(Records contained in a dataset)
☆ ☆ ☆
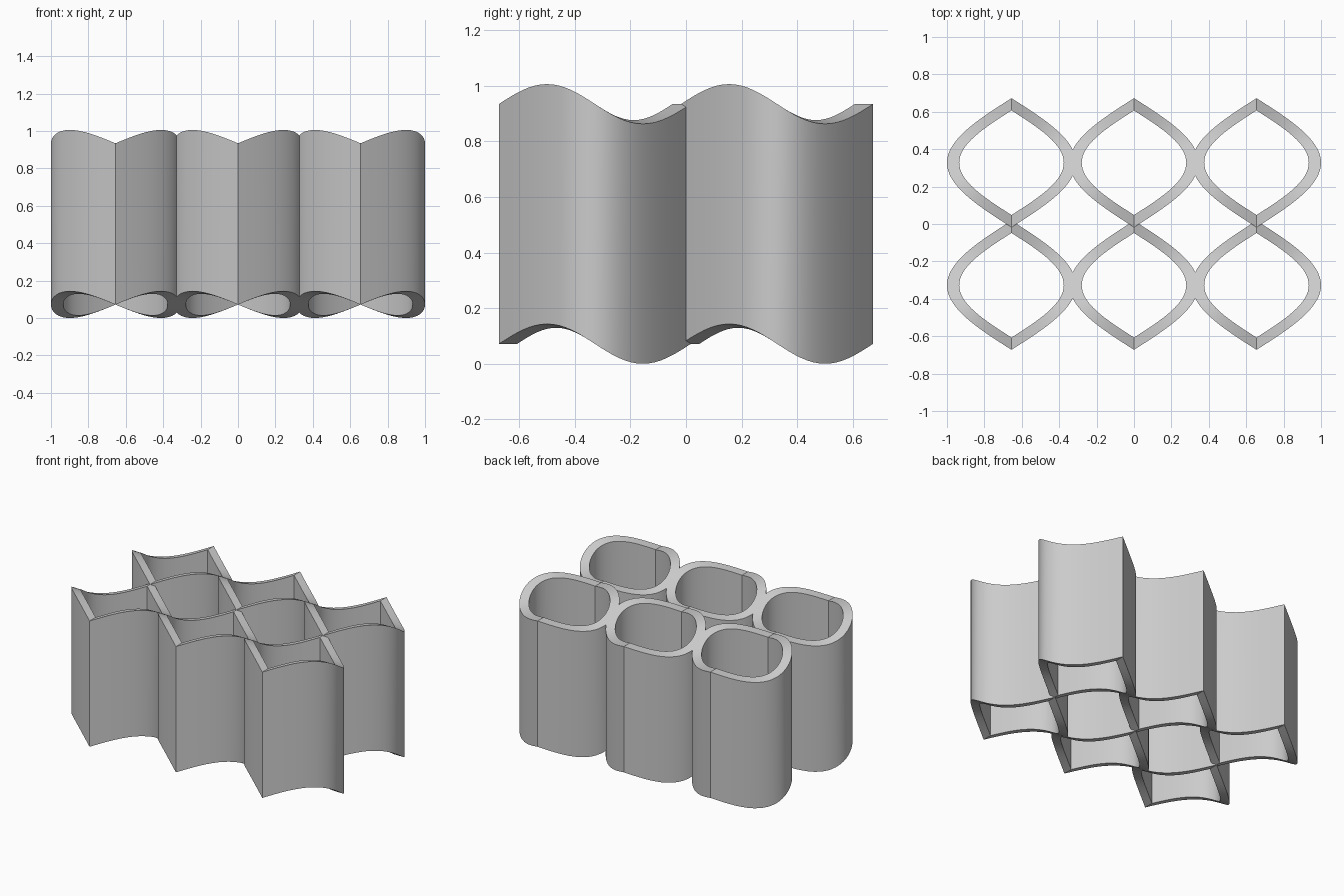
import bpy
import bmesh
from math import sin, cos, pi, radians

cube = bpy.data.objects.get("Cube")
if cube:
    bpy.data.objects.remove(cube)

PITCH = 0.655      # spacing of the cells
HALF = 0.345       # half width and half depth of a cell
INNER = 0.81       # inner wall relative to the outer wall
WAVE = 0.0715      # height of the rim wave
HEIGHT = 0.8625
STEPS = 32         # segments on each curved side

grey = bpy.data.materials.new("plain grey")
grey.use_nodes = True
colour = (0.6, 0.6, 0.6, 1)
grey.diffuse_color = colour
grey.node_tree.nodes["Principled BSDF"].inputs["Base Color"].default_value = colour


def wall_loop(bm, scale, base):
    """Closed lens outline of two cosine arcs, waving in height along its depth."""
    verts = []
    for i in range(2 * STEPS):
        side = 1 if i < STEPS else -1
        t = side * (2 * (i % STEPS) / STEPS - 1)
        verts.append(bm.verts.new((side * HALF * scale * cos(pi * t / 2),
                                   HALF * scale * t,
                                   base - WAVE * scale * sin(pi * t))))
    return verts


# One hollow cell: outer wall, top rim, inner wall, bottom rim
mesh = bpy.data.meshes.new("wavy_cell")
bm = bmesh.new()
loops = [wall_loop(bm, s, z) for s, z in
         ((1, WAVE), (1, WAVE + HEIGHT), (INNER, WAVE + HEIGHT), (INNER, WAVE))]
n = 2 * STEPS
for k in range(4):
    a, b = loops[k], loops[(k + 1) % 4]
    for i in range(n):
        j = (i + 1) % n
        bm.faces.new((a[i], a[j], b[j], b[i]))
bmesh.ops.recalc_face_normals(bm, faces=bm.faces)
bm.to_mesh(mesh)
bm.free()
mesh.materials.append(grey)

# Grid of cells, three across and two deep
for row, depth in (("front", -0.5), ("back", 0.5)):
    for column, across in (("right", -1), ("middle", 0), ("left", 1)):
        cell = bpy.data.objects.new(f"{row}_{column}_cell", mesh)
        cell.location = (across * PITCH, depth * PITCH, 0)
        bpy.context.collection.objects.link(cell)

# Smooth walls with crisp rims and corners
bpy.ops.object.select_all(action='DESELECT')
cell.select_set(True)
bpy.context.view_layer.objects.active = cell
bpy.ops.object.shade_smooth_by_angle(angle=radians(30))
☆ ☆ ☆
■ Task details ■
Reproduce the records word for word, please, from their first line up to and including the line that contains "each curved side", but no pictures.

■ Response box ■
import bpy
import bmesh
from math import sin, cos, pi, radians

cube = bpy.data.objects.get("Cube")
if cube:
    bpy.data.objects.remove(cube)

PITCH = 0.655      # spacing of the cells
HALF = 0.345       # half width and half depth of a cell
INNER = 0.81       # inner wall relative to the outer wall
WAVE = 0.0715      # height of the rim wave
HEIGHT = 0.8625
STEPS = 32         # segments on each curved side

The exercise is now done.